Segment Open
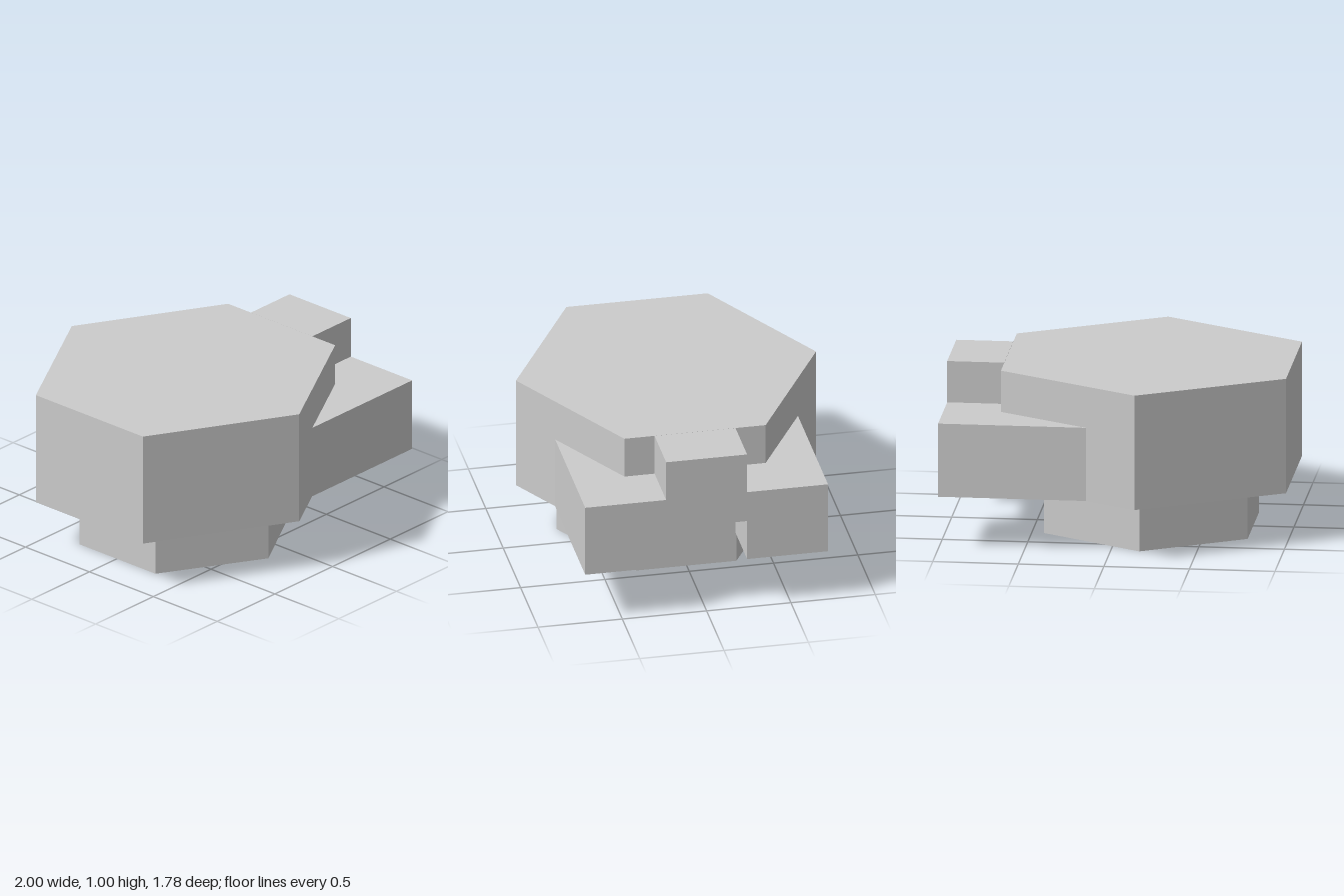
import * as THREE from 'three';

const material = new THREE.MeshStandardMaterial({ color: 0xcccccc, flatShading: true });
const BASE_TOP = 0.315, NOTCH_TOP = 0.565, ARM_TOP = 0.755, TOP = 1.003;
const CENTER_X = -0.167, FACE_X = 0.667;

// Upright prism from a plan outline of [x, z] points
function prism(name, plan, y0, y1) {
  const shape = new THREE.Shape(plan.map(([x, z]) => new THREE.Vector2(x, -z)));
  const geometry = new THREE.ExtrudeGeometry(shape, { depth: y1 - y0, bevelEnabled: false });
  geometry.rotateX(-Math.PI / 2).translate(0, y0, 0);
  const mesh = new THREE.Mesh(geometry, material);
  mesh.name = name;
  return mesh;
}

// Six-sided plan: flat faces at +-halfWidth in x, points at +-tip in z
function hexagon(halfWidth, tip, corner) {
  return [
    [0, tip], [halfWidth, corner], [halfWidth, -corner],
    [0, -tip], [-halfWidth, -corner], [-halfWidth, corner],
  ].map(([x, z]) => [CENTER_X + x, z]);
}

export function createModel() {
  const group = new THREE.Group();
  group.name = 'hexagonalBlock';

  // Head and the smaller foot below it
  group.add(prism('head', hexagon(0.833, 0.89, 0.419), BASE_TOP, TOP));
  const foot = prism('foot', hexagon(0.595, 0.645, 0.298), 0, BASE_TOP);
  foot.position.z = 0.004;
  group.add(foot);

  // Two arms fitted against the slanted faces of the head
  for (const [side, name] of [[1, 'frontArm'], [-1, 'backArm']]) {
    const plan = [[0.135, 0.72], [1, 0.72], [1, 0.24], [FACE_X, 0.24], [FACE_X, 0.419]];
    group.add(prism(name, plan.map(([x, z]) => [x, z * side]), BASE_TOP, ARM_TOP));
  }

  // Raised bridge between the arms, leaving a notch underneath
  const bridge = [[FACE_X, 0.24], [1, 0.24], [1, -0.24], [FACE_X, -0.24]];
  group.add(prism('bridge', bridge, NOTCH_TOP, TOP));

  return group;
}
Segment Closed
Segment Open
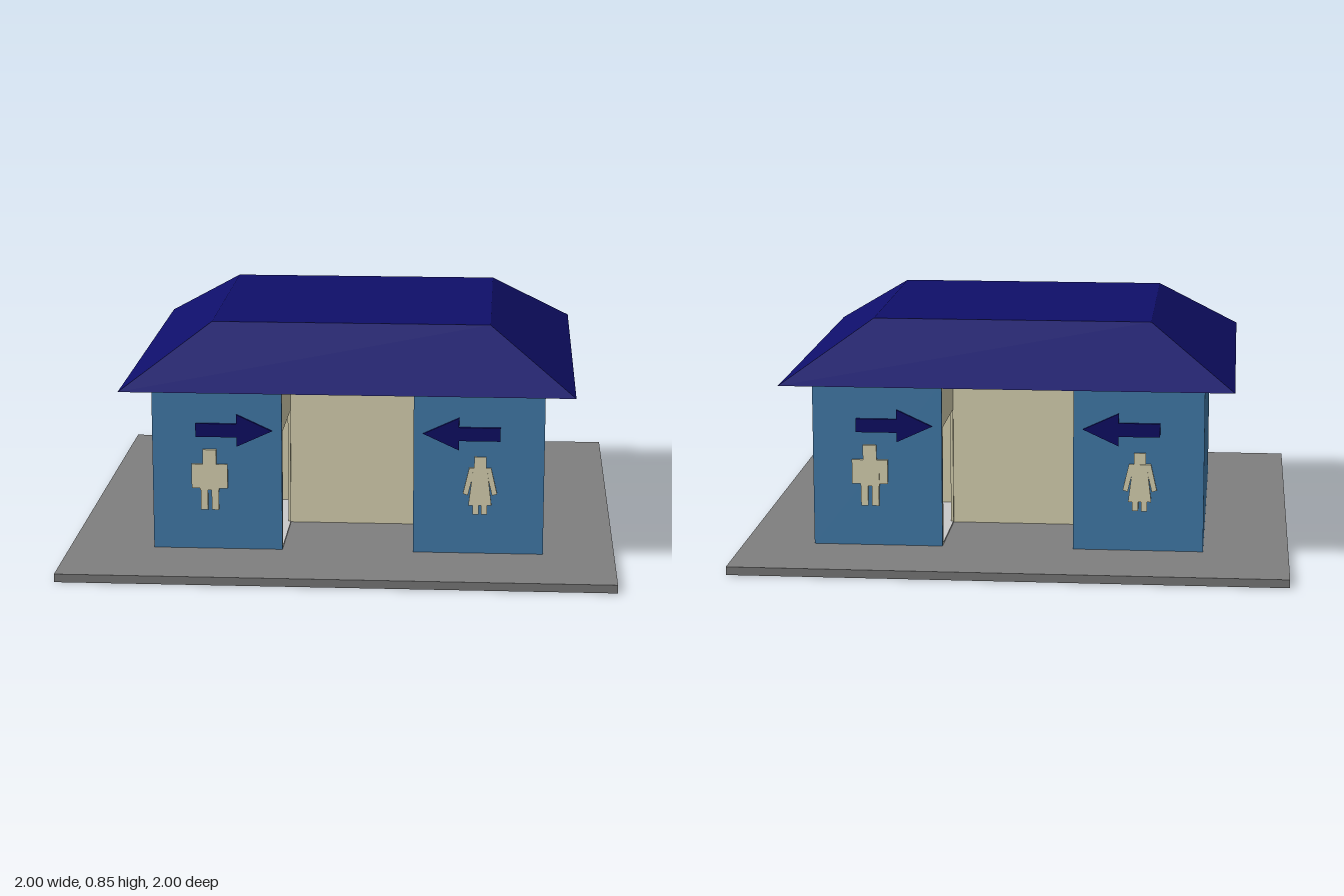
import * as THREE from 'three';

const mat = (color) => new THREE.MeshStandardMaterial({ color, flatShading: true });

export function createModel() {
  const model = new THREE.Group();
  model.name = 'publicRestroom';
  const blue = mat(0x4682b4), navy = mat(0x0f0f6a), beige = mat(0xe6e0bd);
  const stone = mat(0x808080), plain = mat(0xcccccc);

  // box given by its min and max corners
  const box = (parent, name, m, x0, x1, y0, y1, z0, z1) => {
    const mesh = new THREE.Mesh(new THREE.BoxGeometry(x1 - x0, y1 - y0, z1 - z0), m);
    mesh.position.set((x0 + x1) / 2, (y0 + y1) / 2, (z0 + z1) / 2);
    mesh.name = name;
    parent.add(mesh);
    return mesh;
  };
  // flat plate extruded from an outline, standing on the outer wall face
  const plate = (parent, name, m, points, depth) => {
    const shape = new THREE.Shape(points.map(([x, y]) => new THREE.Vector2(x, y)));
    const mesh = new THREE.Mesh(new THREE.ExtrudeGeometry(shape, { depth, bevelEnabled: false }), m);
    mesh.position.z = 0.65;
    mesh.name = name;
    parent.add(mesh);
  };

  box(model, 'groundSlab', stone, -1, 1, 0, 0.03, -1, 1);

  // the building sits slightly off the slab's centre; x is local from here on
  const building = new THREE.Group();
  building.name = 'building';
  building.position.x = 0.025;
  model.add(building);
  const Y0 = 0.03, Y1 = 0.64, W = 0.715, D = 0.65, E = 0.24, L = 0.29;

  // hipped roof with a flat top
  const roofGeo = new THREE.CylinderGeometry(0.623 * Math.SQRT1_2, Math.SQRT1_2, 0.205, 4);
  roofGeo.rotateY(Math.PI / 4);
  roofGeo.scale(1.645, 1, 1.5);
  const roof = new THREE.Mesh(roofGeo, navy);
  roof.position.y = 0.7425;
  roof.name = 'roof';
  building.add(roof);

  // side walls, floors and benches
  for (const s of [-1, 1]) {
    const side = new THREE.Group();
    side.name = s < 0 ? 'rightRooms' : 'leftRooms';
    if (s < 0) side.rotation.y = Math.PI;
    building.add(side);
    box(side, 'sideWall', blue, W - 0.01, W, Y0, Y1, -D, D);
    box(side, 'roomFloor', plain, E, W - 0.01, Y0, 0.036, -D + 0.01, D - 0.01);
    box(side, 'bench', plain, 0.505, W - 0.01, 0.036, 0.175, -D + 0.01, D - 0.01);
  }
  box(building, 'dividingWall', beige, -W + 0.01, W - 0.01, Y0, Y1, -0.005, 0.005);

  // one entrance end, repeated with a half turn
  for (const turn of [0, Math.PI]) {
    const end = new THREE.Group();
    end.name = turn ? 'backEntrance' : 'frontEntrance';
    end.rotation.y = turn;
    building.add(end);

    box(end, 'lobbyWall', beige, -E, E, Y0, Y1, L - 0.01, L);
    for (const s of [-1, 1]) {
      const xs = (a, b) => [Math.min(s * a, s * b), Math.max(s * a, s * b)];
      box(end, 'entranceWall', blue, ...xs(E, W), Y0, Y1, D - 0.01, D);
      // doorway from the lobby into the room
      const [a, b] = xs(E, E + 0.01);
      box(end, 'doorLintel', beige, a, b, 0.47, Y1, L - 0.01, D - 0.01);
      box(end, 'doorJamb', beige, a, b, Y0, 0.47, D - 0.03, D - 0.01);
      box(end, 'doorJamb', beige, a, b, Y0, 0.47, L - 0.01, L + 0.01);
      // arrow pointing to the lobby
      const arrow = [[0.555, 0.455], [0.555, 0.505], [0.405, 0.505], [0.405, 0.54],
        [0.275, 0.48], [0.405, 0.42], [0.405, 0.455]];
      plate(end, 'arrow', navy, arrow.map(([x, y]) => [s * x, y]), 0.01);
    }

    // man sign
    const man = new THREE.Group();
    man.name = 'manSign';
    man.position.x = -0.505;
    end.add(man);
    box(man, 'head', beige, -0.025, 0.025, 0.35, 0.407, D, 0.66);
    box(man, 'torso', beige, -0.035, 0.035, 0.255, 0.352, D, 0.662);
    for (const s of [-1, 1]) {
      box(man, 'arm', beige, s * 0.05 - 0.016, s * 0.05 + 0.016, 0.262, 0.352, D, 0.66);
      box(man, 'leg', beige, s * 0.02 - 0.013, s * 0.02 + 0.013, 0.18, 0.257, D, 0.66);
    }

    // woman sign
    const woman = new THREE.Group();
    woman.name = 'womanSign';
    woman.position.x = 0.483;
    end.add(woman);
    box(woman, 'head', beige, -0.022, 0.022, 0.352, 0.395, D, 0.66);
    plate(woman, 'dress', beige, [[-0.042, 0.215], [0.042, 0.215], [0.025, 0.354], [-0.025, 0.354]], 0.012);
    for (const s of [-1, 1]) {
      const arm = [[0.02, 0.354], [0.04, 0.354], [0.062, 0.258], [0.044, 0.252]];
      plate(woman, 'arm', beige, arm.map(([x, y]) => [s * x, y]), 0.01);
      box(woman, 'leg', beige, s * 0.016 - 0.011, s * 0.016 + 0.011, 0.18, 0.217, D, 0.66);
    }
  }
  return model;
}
Segment Closed
Segment Open
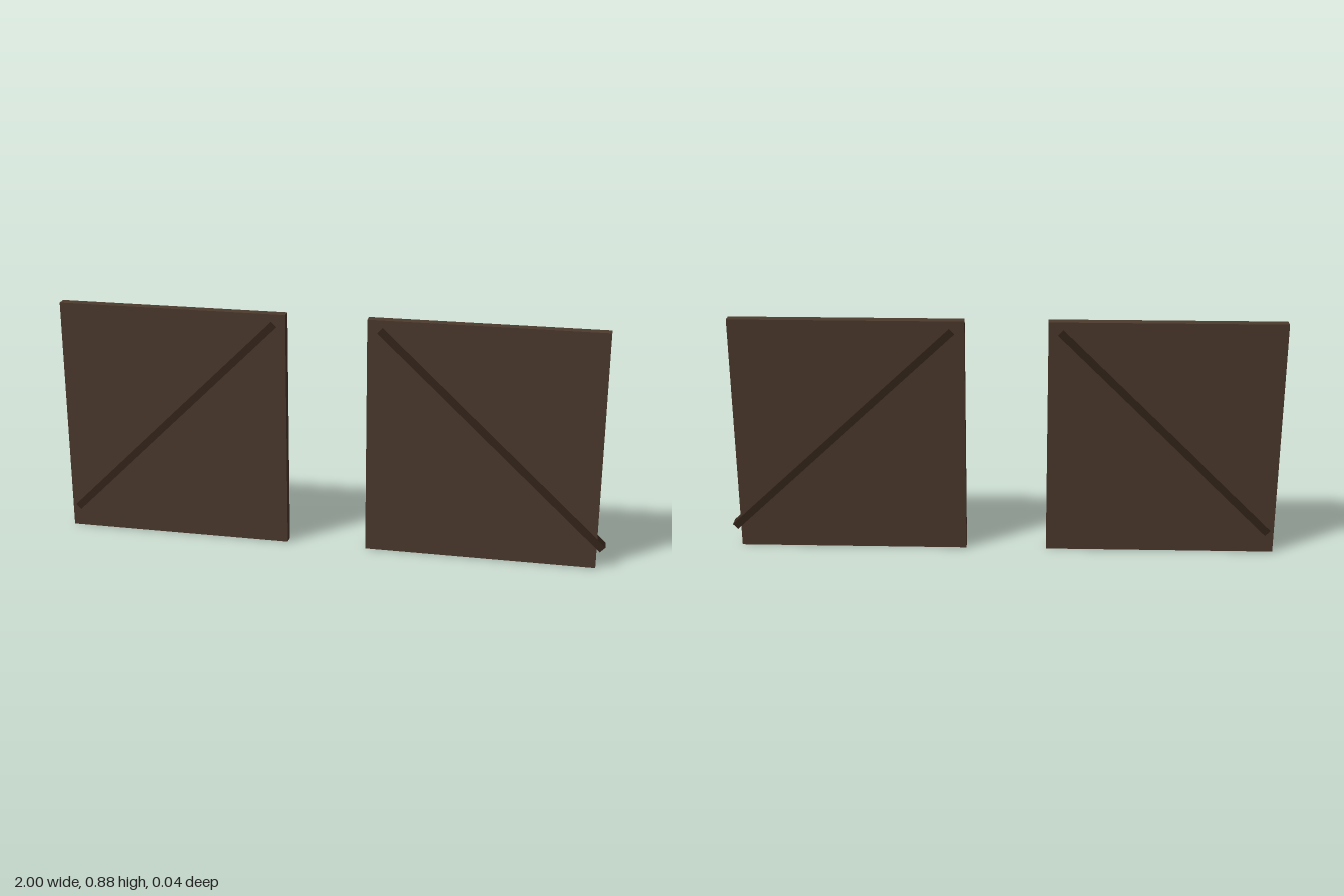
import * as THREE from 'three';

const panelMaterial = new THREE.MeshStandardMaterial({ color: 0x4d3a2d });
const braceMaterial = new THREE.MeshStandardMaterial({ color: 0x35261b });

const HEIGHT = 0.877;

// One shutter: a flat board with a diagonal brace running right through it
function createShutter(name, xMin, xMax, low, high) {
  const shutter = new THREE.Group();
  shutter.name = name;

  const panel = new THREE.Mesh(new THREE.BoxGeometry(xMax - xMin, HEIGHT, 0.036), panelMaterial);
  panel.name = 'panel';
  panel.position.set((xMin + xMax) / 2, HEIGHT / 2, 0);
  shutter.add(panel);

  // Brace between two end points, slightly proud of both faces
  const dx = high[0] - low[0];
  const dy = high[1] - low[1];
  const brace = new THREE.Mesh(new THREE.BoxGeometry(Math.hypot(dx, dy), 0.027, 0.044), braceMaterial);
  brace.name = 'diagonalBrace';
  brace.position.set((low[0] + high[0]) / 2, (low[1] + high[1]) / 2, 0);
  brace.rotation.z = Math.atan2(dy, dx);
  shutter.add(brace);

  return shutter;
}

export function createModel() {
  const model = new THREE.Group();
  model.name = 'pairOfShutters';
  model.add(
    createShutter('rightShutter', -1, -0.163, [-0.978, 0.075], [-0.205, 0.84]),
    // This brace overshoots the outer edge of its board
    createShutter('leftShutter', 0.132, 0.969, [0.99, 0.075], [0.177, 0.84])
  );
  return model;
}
Segment Closed
Search the entries for the string "plan" and collect each line that has it.

**Problem solution**
// Upright prism from a plan outline of [x, z] points
function prism(name, plan, y0, y1) {
  const shape = new THREE.Shape(plan.map(([x, z]) => new THREE.Vector2(x, -z)));
// Six-sided plan: flat faces at +-halfWidth in x, points at +-tip in z
    const plan = [[0.135, 0.72], [1, 0.72], [1, 0.24], [FACE_X, 0.24], [FACE_X, 0.419]];
    group.add(prism(name, plan.map(([x, z]) => [x, z * side]), BASE_TOP, ARM_TOP));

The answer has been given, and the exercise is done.